Spread trading falls into three basic categories, the first one being intramarket spreads. This is the simplest type of spread trade and involves buying and selling the same commodity, but for different months. For example, an investor might buy July wheat and sell December wheat. Intermarket spreads are a second type in which different commodities are traded for the same month. An example of this might be buying July wheat and selling July corn. The third type is the inter-exchange spread, where one commodity is traded but on two separate exchanges. For example, an investor might buy July wheat on the Chicago Board of Trade (CBOT), but sell October wheat on the Kansas City Board of Trade (KCBOT). Inter-exchange spreads are less commonly used than the other two types.

Ad

There are many commonly used patterns in spread trading, many of them with nicknames that suggest the commodities involved. For example, a Spark spread is a spread trade between natural gas and electricity, and a Crush spread is a spread between soybeans and soybean meal and/or soybean oil. In any spread trade, an investor or trader must concern themselves with whether or not both sets of prices are moving in their favor. The amount of attention and expertise this requires can make these trades somewhat confusing, especially to an inexperienced trader.

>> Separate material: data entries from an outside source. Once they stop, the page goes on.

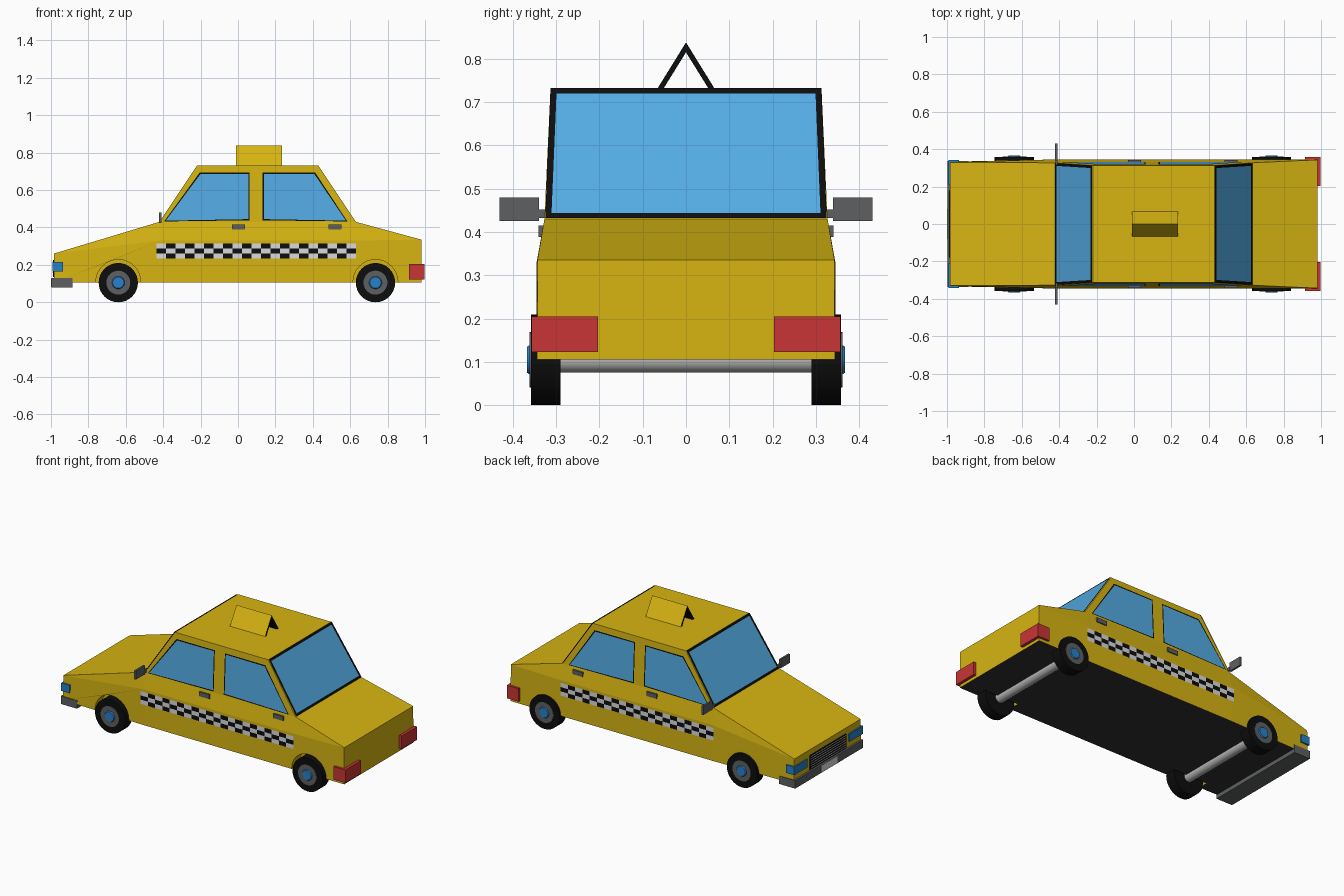
import bpy, bmesh, math
from mathutils import Vector

if "Cube" in bpy.data.objects:
    bpy.data.objects.remove(bpy.data.objects["Cube"])


def mat(name, r, g, b):
    m = bpy.data.materials.new(name)
    m.diffuse_color = (r, g, b, 1)
    m.use_nodes = True
    m.node_tree.nodes["Principled BSDF"].inputs["Base Color"].default_value = m.diffuse_color
    return m


YELLOW = mat("taxi_yellow", 0.68, 0.46, 0.006)
BLACK = mat("black", 0.004, 0.004, 0.004)
GLASS = mat("window_blue", 0.09, 0.41, 0.78)
LAMP = mat("lamp_blue", 0.02, 0.22, 0.58)
RED = mat("tail_red", 0.58, 0.035, 0.035)
GREY = mat("trim_grey", 0.11, 0.115, 0.12)
UNDER = mat("underside_grey", 0.03, 0.031, 0.034)
STEEL = mat("axle_steel", 0.5, 0.5, 0.5)
WHITE = mat("white", 0.7, 0.7, 0.7)


def finish(bm, name, *mats):
    me = bpy.data.meshes.new(name)
    bm.to_mesh(me)
    bm.free()
    for m in mats:
        me.materials.append(m)
    ob = bpy.data.objects.new(name, me)
    bpy.context.collection.objects.link(ob)
    return ob


def box(name, lo, hi, m):
    bm = bmesh.new()
    bmesh.ops.create_cube(bm, size=1)
    for v in bm.verts:
        v.co = Vector([lo[i] + (v.co[i] + 0.5) * (hi[i] - lo[i]) for i in range(3)])
    return finish(bm, name, m)


def side_box(name, x, y, z, m):
    # one box on each flank of the car
    box(name + "_left", (x[0], y[0], z[0]), (x[1], y[1], z[1]), m)
    box(name + "_right", (x[0], -y[1], z[0]), (x[1], -y[0], z[1]), m)


def cylinder(name, x, z, y0, y1, r, m, r_end=None, sides=32):
    # cylinder along y, running from y0 to y1
    bm = bmesh.new()
    bmesh.ops.create_cone(bm, cap_ends=True, segments=sides, radius1=r,
                          radius2=r if r_end is None else r_end, depth=1)
    for v in bm.verts:
        v.co = Vector((x + v.co.x, y0 + (v.co.z + 0.5) * (y1 - y0), z + v.co.y))
    bmesh.ops.recalc_face_normals(bm, faces=bm.faces)
    ob = finish(bm, name, m)
    bpy.ops.object.select_all(action='DESELECT')
    bpy.context.view_layer.objects.active = ob
    ob.select_set(True)
    bpy.ops.object.shade_smooth_by_angle(angle=math.radians(35))
    return ob


def window(name, pts, out, inset):
    # thin glass sheet with an inset black frame, lifted off the body
    bm = bmesh.new()
    f = bm.faces.new([bm.verts.new(p) for p in pts])
    f.normal_update()
    if f.normal.dot(Vector(out)) < 0:
        f.normal_flip()
    n = f.normal.copy()
    for v in bm.verts:
        v.co += n * 0.004
    ring = bmesh.ops.inset_region(bm, faces=[f], thickness=inset, use_boundary=True)["faces"]
    for g in ring:
        g.material_index = 1
    finish(bm, name, GLASS, BLACK)


# Body shell: half-side points mirrored over y and joined across
side = [(-.985, .333, .105), (-.985, .33, .26),
        (-.42, .345, .105), (-.42, .345, .33), (-.42, .327, .43),
        (.63, .345, .105), (.63, .345, .33), (.63, .327, .43),
        (.98, .344, .105), (.98, .343, .335),
        (-.22, .313, .73), (.43, .313, .73)]
flank = [(0, 2, 3, 1), (1, 3, 4), (2, 5, 6, 3), (3, 6, 7, 4),
         (5, 8, 9, 6), (6, 9, 7), (4, 7, 11, 10)]
outline = [0, 1, 4, 10, 11, 7, 9, 8, 5, 2]
bm = bmesh.new()
L = [bm.verts.new(p) for p in side]
R = [bm.verts.new((x, -y, z)) for x, y, z in side]
for f in flank:
    bm.faces.new([L[i] for i in f])
    bm.faces.new([R[i] for i in reversed(f)])
for a, b in zip(outline, outline[1:] + outline[:1]):
    bm.faces.new((L[a], L[b], R[b], R[a]))
bmesh.ops.recalc_face_normals(bm, faces=bm.faces)
for f in bm.faces:
    f.material_index = 1 if f.normal.z < -0.9 else 0
body = finish(bm, "car_body", YELLOW, UNDER)

# Wheels, hubs, axles and wheel arches
for end, x in (("front", -.64), ("rear", .735)):
    cylinder(end + "_axle", x, .105, -.295, .295, .03, STEEL)
    for sname, s in (("left", 1), ("right", -1)):
        tag = f"{end}_{sname}_"
        cutter = cylinder(tag + "arch_cutter", x, .108, s * .275, s * .42, .12, YELLOW)
        cutter.hide_render = True
        mod = body.modifiers.new("arch", 'BOOLEAN')
        mod.operation = 'DIFFERENCE'
        mod.solver = 'EXACT'
        mod.object = cutter
        bpy.context.view_layer.objects.active = body
        bpy.ops.object.modifier_apply(modifier=mod.name)
        bpy.data.objects.remove(cutter)
        cylinder(tag + "tyre", x, .105, s * .29, s * .358, .105, BLACK)
        cylinder(tag + "rim", x, .105, s * .35, s * .361, .064, GREY)
        cylinder(tag + "hubcap", x, .105, s * .355, s * .367, .038, LAMP, .03)


# Side windows, following the slope of the cabin
def cabin_y(z):
    return .327 - (z - .43) / .3 * .014


panes = {"front_door_window": [(-.395, .432), (-.205, .693), (.062, .693), (.062, .438)],
         "rear_door_window": [(.132, .438), (.132, .693), (.413, .693), (.585, .432)]}
for name, pts in panes.items():
    for sname, s in (("left", 1), ("right", -1)):
        window(f"{name}_{sname}", [(x, s * cabin_y(z), z) for x, z in pts], (0, s, 0), .009)

# Windscreen and rear window
for name, xb, xt, d in (("windscreen", -.42, -.22, -1), ("rear_window", .63, .43, 1)):
    window(name, [(xb, -.325, .43), (xb, .325, .43), (xt, .313, .73), (xt, -.313, .73)],
           (d, 0, 0), .02)

# Chequered stripe on each flank
COLS, ROWS = 21, 3
for sname, s in (("left", 1), ("right", -1)):
    bm = bmesh.new()
    g = [[bm.verts.new((-.435 + 1.065 * i / COLS, s * .348, .235 + .08 * j / ROWS))
          for j in range(ROWS + 1)] for i in range(COLS + 1)]
    for i in range(COLS):
        for j in range(ROWS):
            q = [g[i][j], g[i + 1][j], g[i + 1][j + 1], g[i][j + 1]]
            f = bm.faces.new(q if s < 0 else q[::-1])
            f.material_index = (i + j) % 2
    finish(bm, "chequer_stripe_" + sname, WHITE, BLACK)

# Roof sign: hollow triangular tube, yellow outside and black inside
prof = [(-.068, .728), (0, .838), (.068, .728), (.054, .728), (0, .815), (-.054, .728)]
bm = bmesh.new()
A = [bm.verts.new((-.01, y, z)) for y, z in prof]
B = [bm.verts.new((.235, y, z)) for y, z in prof]
for i in range(6):
    j = (i + 1) % 6
    f = bm.faces.new((A[i], A[j], B[j], B[i]))
    f.material_index = 0 if i < 2 else 1
for V in (A, B):
    for q in ((0, 1, 4, 5), (1, 2, 3, 4)):
        bm.faces.new([V[i] for i in q]).material_index = 1
bmesh.ops.recalc_face_normals(bm, faces=bm.faces)
finish(bm, "roof_sign", YELLOW, BLACK)

# Lamps, handles and mirrors
side_box("headlight", (-.993, -.935), (.21, .342), (.165, .215), LAMP)
side_box("tail_light", (.915, .998), (.203, .357), (.123, .205), RED)
side_box("front_door_handle", (-.033, .038), (.32, .341), (.388, .415), GREY)
side_box("rear_door_handle", (.483, .553), (.32, .341), (.388, .415), GREY)
side_box("mirror", (-.422, -.41), (.34, .431), (.425, .48), GREY)
side_box("mirror_arm", (-.42, -.408), (.315, .345), (.432, .452), GREY)

# Front bumper, number plate and grille
box("front_bumper", (-.997, -.338, .08), (-.885, .338, .13), GREY)
box("number_plate", (-1.0, -.08, .083), (-.996, .08, .127), WHITE)
box("grille", (-.99, -.18, .135), (-.983, .18, .225), BLACK)
for i in range(6):
    z = .143 + i * .0145
    box(f"grille_slat_{i + 1}", (-.993, -.175, z), (-.988, .175, z + .003), WHITE)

Most securities exchanges do not report spread transactions along with other price quotes, although this practice was once common. To get accurate data on current spread trading, it is helpful to have the assistance of a broker who can contact the trading floor for the latest information. Spread trading can have value for some investors, but the cost of working closely with a broker may be prohibitive for some. This factor, as well as all the costs of spread trading, must carefully be considered by the individual investor.

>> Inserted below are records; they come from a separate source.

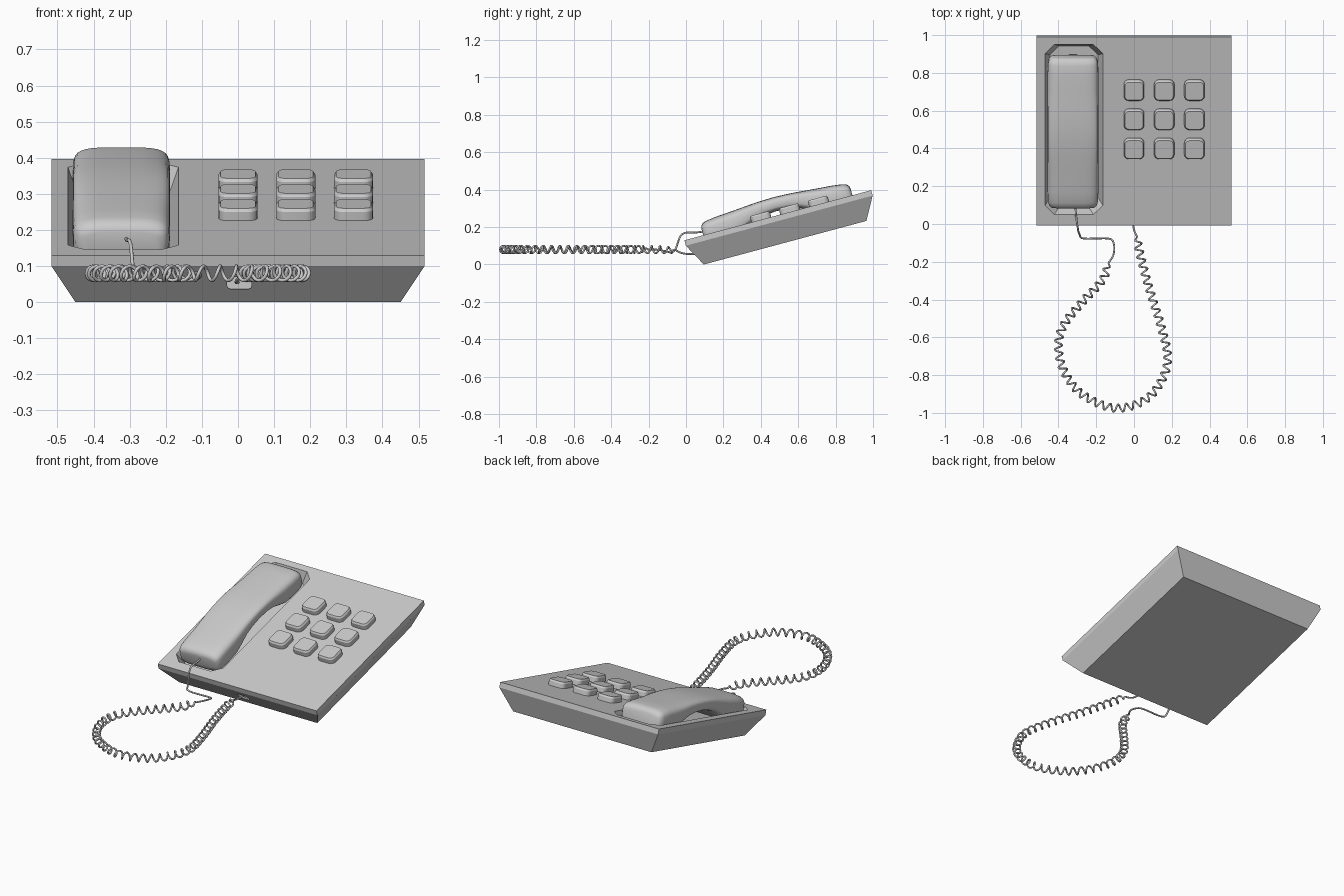
import bpy, bmesh, math
from mathutils import Matrix, Vector

if "Cube" in bpy.data.objects:
    bpy.data.objects.remove(bpy.data.objects["Cube"])

# Frame of the tilted phone body: origin at the centre of its underside
TILT = Matrix.Translation((0, 0.53, 0.1165)) @ Matrix.Rotation(math.radians(15), 4, 'X')


def loft(name, rings, matrix=TILT, smooth=None):
    """Skin a list of equal-length point rings and cap both ends."""
    bm = bmesh.new()
    rows = [[bm.verts.new(matrix @ Vector(p)) for p in ring] for ring in rings]
    n = len(rows[0])
    for a, b in zip(rows, rows[1:]):
        for i in range(n):
            j = (i + 1) % n
            bm.faces.new((a[i], a[j], b[j], b[i]))
    bm.faces.new(rows[0])
    bm.faces.new(rows[-1])
    bmesh.ops.recalc_face_normals(bm, faces=bm.faces)
    mesh = bpy.data.meshes.new(name)
    bm.to_mesh(mesh)
    bm.free()
    obj = bpy.data.objects.new(name, mesh)
    bpy.context.collection.objects.link(obj)
    if smooth:
        activate(obj)
        bpy.ops.object.shade_smooth_by_angle(angle=math.radians(smooth))
    return obj


def activate(obj):
    bpy.ops.object.select_all(action='DESELECT')
    obj.select_set(True)
    bpy.context.view_layer.objects.active = obj


def rounded_rect(cx, cy, hx, hy, r, z, seg=1):
    """Rectangle outline with corner radius r; seg=1 gives a chamfer."""
    pts = []
    for k, (sx, sy) in enumerate(((1, 1), (-1, 1), (-1, -1), (1, -1))):
        for s in range(seg + 1):
            a = math.pi / 2 * (k + s / seg)
            pts.append((cx + sx * (hx - r) + r * math.cos(a),
                        cy + sy * (hy - r) + r * math.sin(a), z))
    return pts


def square(h, z):
    return [(-h, -h, z), (h, -h, z), (h, h, z), (-h, h, z)]


def cut(obj, cutter):
    cutter.hide_render = True
    mod = obj.modifiers.new("cut", 'BOOLEAN')
    mod.operation = 'DIFFERENCE'
    mod.solver = 'EXACT'
    mod.object = cutter
    activate(obj)
    bpy.ops.object.modifier_apply(modifier=mod.name)
    bpy.data.objects.remove(cutter)


# Body: tapered square slab with a thin rim
body = loft("phone_body", [square(0.45, 0), square(0.517, 0.122), square(0.517, 0.152)])

# Handset cradle with sloping walls
cut(body, loft("cradle_cutter", [
    rounded_rect(-0.318, 0.01, 0.153 + d, 0.466 + d, 0.05, z)
    for d, z in ((-0.025, 0.085), (0, 0.152), (0.015, 0.192))]))

# Cord socket in the front slope
socket = [rounded_rect(0.004, 0.053, 0.034, 0.017, 0.01, d, 2) for d in (-0.1, 0.075)]
cut(body, loft("socket_cutter", [[(x, y, z) for x, z, y in r] for r in socket], Matrix()))

# Handset: arched loft of squarish oval sections (v, top, bottom, half width)
half = [(0.413, 0.190, 0.130, 0.100), (0.409, 0.204, 0.112, 0.117),
        (0.397, 0.216, 0.102, 0.128), (0.375, 0.223, 0.098, 0.133),
        (0.32, 0.230, 0.097, 0.135), (0.24, 0.236, 0.103, 0.135),
        (0.19, 0.240, 0.125, 0.135), (0.13, 0.245, 0.155, 0.134),
        (0.07, 0.249, 0.170, 0.134)]
sections = [(-v, t, b, w) for v, t, b, w in half] + [(0, 0.251, 0.175, 0.134)] + half[::-1]


def section(v, top, bottom, w, n=32):
    pts = []
    for i in range(n):
        c, s = math.cos(math.tau * i / n), math.sin(math.tau * i / n)
        x = math.copysign(abs(c) ** 0.5, c) * w
        z = math.copysign(abs(s) ** 0.5, s) * (top - bottom) / 2
        pts.append((-0.323 + x, v, (top + bottom) / 2 + z))
    return pts


loft("handset", [section(*s) for s in sections], smooth=50)

# Keypad: three by three rounded keys
for row in range(3):
    for col in range(3):
        cx, cy = 0.16 * col, -0.091 + 0.16 * row
        loft(f"key_{row}_{col}", [
            rounded_rect(cx, cy, 0.054 - d, 0.055 - d, 0.027 - d, z, 4)
            for d, z in ((0, 0.145), (0, 0.177), (0.006, 0.186))], smooth=30)


# Cord: straight lead, coiled loop, straight tail
def spline(pts, steps):
    """Catmull-Rom through the points."""
    p = [Vector(q) for q in pts]
    p = [2 * p[0] - p[1]] + p + [2 * p[-1] - p[-2]]
    out = []
    for a, b, c, d in zip(p, p[1:], p[2:], p[3:]):
        for i in range(steps):
            t = i / steps
            out.append(0.5 * (2 * b + (c - a) * t + (2 * a - 5 * b + 4 * c - d) * t * t
                              + (3 * b - a - 3 * c + d) * t ** 3))
    return out + [p[-2]]


lead = spline([(-0.31, 0.13, 0.18), (-0.308, 0.06, 0.172), (-0.298, -0.02, 0.163),
               (-0.288, -0.055, 0.085), (-0.265, -0.077, 0.063), (-0.135, -0.077, 0.062),
               (-0.107, -0.105, 0.07), (-0.108, -0.16, 0.08), (-0.13, -0.2, 0.08)], 5)
loop = spline([(x, y, 0.08) for x, y in (
    (-0.13, -0.2), (-0.17, -0.3), (-0.28, -0.42), (-0.375, -0.54), (-0.4, -0.66),
    (-0.365, -0.79), (-0.27, -0.905), (-0.1, -0.975), (0.06, -0.93), (0.15, -0.82),
    (0.178, -0.7), (0.14, -0.53), (0.08, -0.34), (0.035, -0.17), (0.012, -0.06))], 30)
tail = spline([(0.012, -0.06, 0.08), (0.0, -0.03, 0.064), (-0.005, 0.01, 0.056),
               (0.0, 0.09, 0.055)], 5)

TURNS = 46
lengths = [0]
for a, b in zip(loop, loop[1:]):
    lengths.append(lengths[-1] + (b - a).length)
coil, seg = [], 0
for i in range(TURNS * 12 + 1):
    f = i / (TURNS * 12)
    dist = f * lengths[-1]
    while seg < len(loop) - 2 and lengths[seg + 1] < dist:
        seg += 1
    step = loop[seg + 1] - loop[seg]
    pos = loop[seg] + step.normalized() * (dist - lengths[seg])
    side = step.cross(Vector((0, 0, 1))).normalized()
    r = 0.02 * min(1, f * TURNS, (1 - f) * TURNS)
    a = math.tau * f * TURNS
    coil.append(pos + side * r * math.cos(a) + Vector((0, 0, r * math.sin(a))))

path = lead[:-1] + coil + tail[1:]
curve = bpy.data.curves.new("coiled_cord", 'CURVE')
curve.dimensions = '3D'
curve.bevel_depth = 0.005
curve.bevel_resolution = 2
curve.use_fill_caps = True
line = curve.splines.new('POLY')
line.points.add(len(path) - 1)
for point, co in zip(line.points, path):
    point.co = (*co, 1)
cord = bpy.data.objects.new("coiled_cord", curve)
bpy.context.collection.objects.link(cord)
activate(cord)
bpy.ops.object.convert(target='MESH')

Ad

You might also Like

Recommended

Discuss this Article

ZsaZsa56
Post 3

Commodities trading has always confused me. It seems like it is taking a real thing with a very real value and then just abstracting it until no one really knows what it is worth or why.

I know that this is how most financial mechanisms work. They don't have much basis in the real world, they are just trick that people play with money so that they can make more money. But this kind of behavior seems so much less acceptable in the commodities market than on the S&P or the Nasdaq.

chivebasil
Post 2

I have been a commodities trader for years and I remember a terrible story about spread trading from when I first got into the business. I worked for a large firm who I will not name here. We had a junior vice president that was know for making risky investments. This cause a lot of crumbling but they frequently made a lot of money and he was considered a rising star in the company. One day, without going through the proper channels or clearing it with those above him he made a huge bet on an inter-exchange spread.

You probably know where this story is going. The investment didn't pay off and the firm lost a ton of money

, multiple millions of dollars. There was hell to pay to say the least. The mood in the office that day was kind of like a funeral. People didn't speak much and avoided eye contact. The VP ended up getting fired and last I heard he had never returned to commodities trading.

I have seen these kind of bets pay off and even been a part of a few really successful spreads myself but they take a lot of time, homework and luck. It is not something you can just go out and do, you have to be really certain you have made a good bet and even then there is a lot that can go wrong. I learned a lot from that silly VPs mistake. You can't make risky bets with other people money.

backdraft
Post 1

Just like the article says, spread trading is confusing, even when you have a nice explanation to read through. Luckily I have never needed to get this deep into finance. I have a few investments, but they mostly just sit there earning modest return while I wait to retire. I can understand why there are these complicated and confusing financial maneuvers but I am glad I don;t need to get involved with them. When it comes to money transparency is key. The more you know, the more you understand, the safer your investments are.

Post your comments

Post Anonymously

Login

username
password
forgot password?

Register

username
password
confirm
email